Sapphire's short board differs significantly from AMD's reference layout of the RX Vega, which should also make the use of existing full-cover water coolers impossible. Also at the popular Raijintek Morpheus is end terrain, because you can't get that cooled away in the block. Sapphire also uses 6 phases (but here without a doubler), resulting in a total of seven voltage converter circuits for the VDDC and one phase for memory (MVDD). But stop! Why seven?
Sapphire relies on a so-called load balancer. A total of five of the six GPU phases (VDDC) are fed from the two external 8-pin ports. The sixth phase is realized via the external supply AND the motherboard slot. Thus, one uses a control loop for the different feeding of the first phase. This is also the main load in the idle and low-load range. In addition, the one phase for the HBM2 is also fed from the motherboard slot.
The back also houses a lot of active and passive components, but except for the MOSFET drivers, no really hot candidates.
Sapphire relies on a total of two external 8-pin jacks. Since the motherboard slot does not supply 25 watts in the tips according to our measurements, these two connections have to handle the rest. We will see how much that is now.
GPU Power Supply (VDDC)
As with the reference design, the focus is on the IR35217 from International Rectifier, a dual output digital multi-phase controller that can provide both the six phases for the GPU and another phase for memory, to which we are will still be discussed. But back to the GPU and with it to what we had just discussed. After all, we count 7 voltage transformer circuits, not six. However, since only six real phases are generated, the now mentioned load balancer is used.
On the board we find a total of four IR3598. The interesting thing about these small chips is that they can be used both as doubler chips (as on the reference board for controlling 2 control circuits per phase) but also as pure MOSFET drivers. Thus, three of these dual drivers control the total of six phases fed from the external PCIe), while the fourth half of the load balancer of the seventh control circuit and which serves one phase of the memory.
For the VDDC phases, an IR6811 on the high-side and an IR6894 on the low-side are used. This dimensioning is absolutely sufficient, but the elimination of doubling also results in more intensive hotspots in the VRM area. But this has been solved cleverly (see Cooling). As a coil for the final, smoothing LC circuit, Sapphire relies on the usual encapsulated ferrite core coils, in this case at 190 mH per control circuit.
Power supply of the memory (MVDD)

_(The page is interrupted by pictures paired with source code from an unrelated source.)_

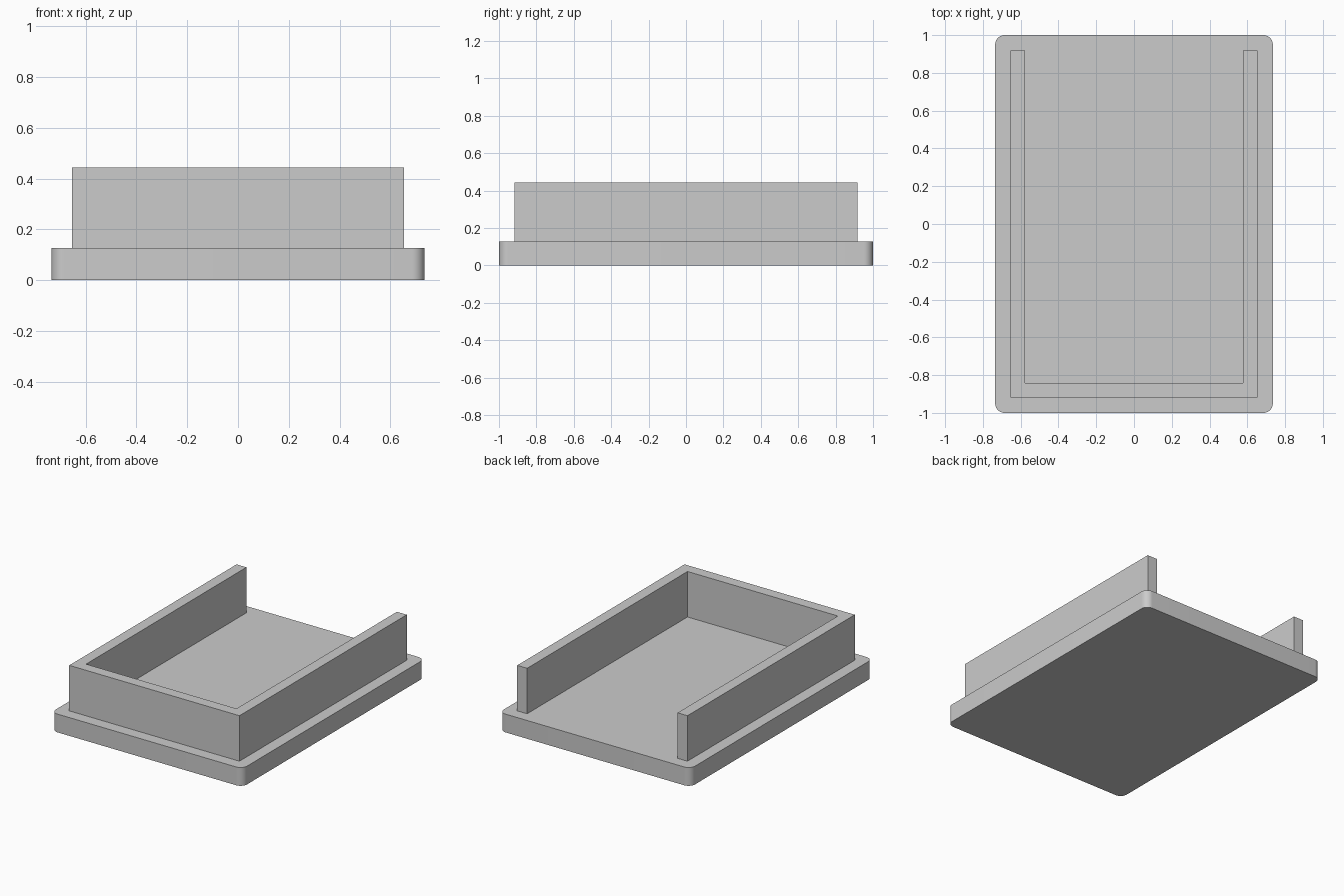
import bpy
import bmesh
from math import radians

cube = bpy.data.objects.get("Cube")
if cube:
    bpy.data.objects.remove(cube, do_unlink=True)

# Single plain grey material
grey = bpy.data.materials.new("light grey")
grey.use_nodes = True
colour = (0.6, 0.6, 0.6, 1)
grey.diffuse_color = colour
grey.node_tree.nodes["Principled BSDF"].inputs["Base Color"].default_value = colour

BASE_X, BASE_Y, BASE_TOP = 0.735, 1.0, 0.127
WALL_X, WALL_Y, WALL_TOP = 0.654, 0.918, 0.443
THICK = 0.076
CORNER = 0.05


def prism(name, outline, z0, z1, radius=0):
    """Extrude a counter-clockwise outline, optionally rounding its upright edges."""
    bm = bmesh.new()
    face = bm.faces.new([bm.verts.new((x, y, z0)) for x, y in outline])
    top = bmesh.ops.extrude_face_region(bm, geom=[face], use_keep_orig=True)["geom"]
    for v in top:
        if isinstance(v, bmesh.types.BMVert):
            v.co.z = z1
    if radius:
        upright = [e for e in bm.edges
                   if abs(e.verts[0].co.z - e.verts[1].co.z) > 0.01]
        bmesh.ops.bevel(bm, geom=upright, offset=radius, segments=10,
                        profile=0.5, affect='EDGES')
    bmesh.ops.recalc_face_normals(bm, faces=bm.faces)
    mesh = bpy.data.meshes.new(name)
    bm.to_mesh(mesh)
    bm.free()
    mesh.materials.append(grey)
    obj = bpy.data.objects.new(name, mesh)
    bpy.context.collection.objects.link(obj)
    return obj


# Rounded base plate
base = prism("base_plate",
             [(-BASE_X, -BASE_Y), (BASE_X, -BASE_Y), (BASE_X, BASE_Y), (-BASE_X, BASE_Y)],
             0, BASE_TOP, CORNER)
bpy.context.view_layer.objects.active = base
base.select_set(True)
bpy.ops.object.shade_smooth_by_angle(angle=radians(30))

# U-shaped wall, open at the back
inner_x, inner_y = WALL_X - THICK, -WALL_Y + THICK
right_half = [(-inner_x, inner_y), (-inner_x, WALL_Y), (-WALL_X, WALL_Y), (-WALL_X, -WALL_Y)]
left_half = [(-x, y) for x, y in reversed(right_half)]
prism("surround_wall", right_half + left_half, BASE_TOP, WALL_TOP)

As mentioned briefly, the IR35217 also provides one phase for storage. One phase is sufficient for the card, as the memory is much more sufficient. This is where a single 4C85N from ON Semiconductur is used, about which I have already written. The coil is the usual butter-and-bread model with 220 mH.

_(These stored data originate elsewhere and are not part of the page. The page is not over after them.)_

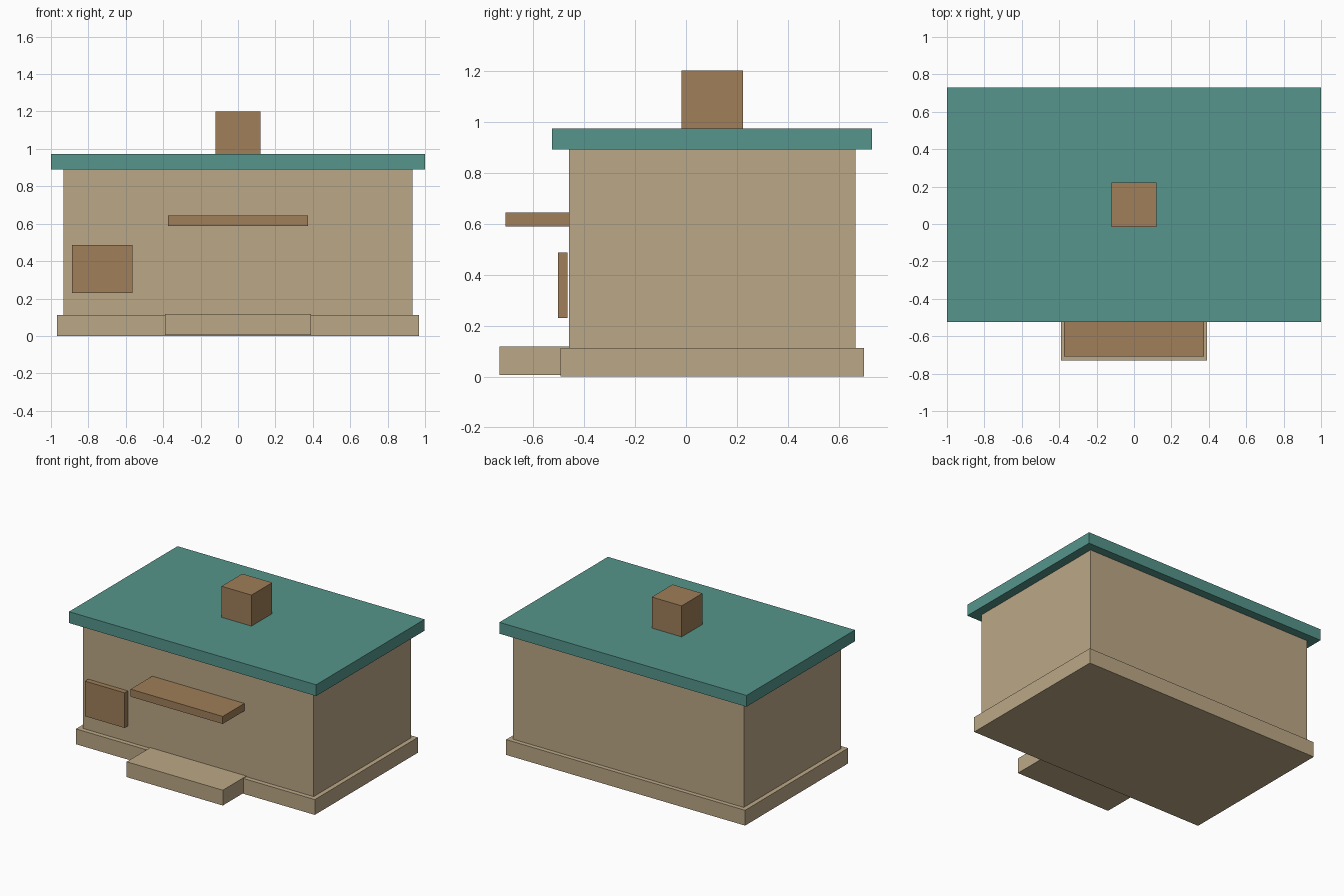
import bpy

if "Cube" in bpy.data.objects:
    bpy.data.objects.remove(bpy.data.objects["Cube"])


def material(name, rgb):
    m = bpy.data.materials.new(name)
    m.diffuse_color = (*rgb, 1)
    m.use_nodes = True
    m.node_tree.nodes["Principled BSDF"].inputs["Base Color"].default_value = m.diffuse_color
    return m


STONE = material("stone", (0.50, 0.39, 0.24))
WOOD = material("wood", (0.35, 0.21, 0.10))
ROOF = material("roof_teal", (0.09, 0.30, 0.26))


def box(name, x, y, z, mat):
    """Box spanning the given (min, max) ranges on each axis."""
    spans = (x, y, z)
    bpy.ops.mesh.primitive_cube_add(size=1, location=[(a + b) / 2 for a, b in spans])
    ob = bpy.context.object
    ob.name = name
    ob.scale = [b - a for a, b in spans]
    bpy.ops.object.transform_apply(location=False, rotation=False, scale=True)
    ob.data.materials.append(mat)
    return ob


# Foundation, walls and front step
box("foundation", (-0.967, 0.967), (-0.493, 0.698), (0, 0.112), STONE)
box("walls", (-0.934, 0.934), (-0.459, 0.666), (0.112, 0.89), STONE)
box("front_step", (-0.389, 0.389), (-0.731, -0.459), (0.005, 0.117), STONE)

# Flat overhanging roof and chimney
box("roof", (-1, 1), (-0.525, 0.729), (0.89, 0.973), ROOF)
box("chimney", (-0.121, 0.121), (-0.017, 0.223), (0.973, 1.2), WOOD)

# Door canopy and wall panel on the front
box("canopy", (-0.373, 0.373), (-0.709, -0.457), (0.589, 0.644), WOOD)
box("wall_panel", (-0.887, -0.565), (-0.503, -0.465), (0.23, 0.487), WOOD)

Other voltage converters
The creation of VDDCI (pictured bottom left) is not a big item in terms of performance, but it is important. It is used for GPU-internal level transition between the GPU and memory signals, something like the voltage between the memory and the GPU core on the I/O bus. In addition, a constant source for 0.9 volts is generated (picture at the bottom right). Most of these very similar voltage converters are located on the back of the board. In addition, there is also a 1.8V source (TTL, GPU GPIO) on the front side and below the GPU you can still find the APL5620 from Anpec for the VPP. This ultra-low dropout chip generates the very low voltage for the PLL range.
So we would almost be through, because the rest is the usual standard. Only the BIOS chips 25Q4, which is a double SPI flash chip, are still noticeable. The switch is located at the usual location at the top of the card. In the entrance area there is a ferrite core coil with 560 mH for input filtering, which helps to block the occurring load peaks including the incidental products of power supply.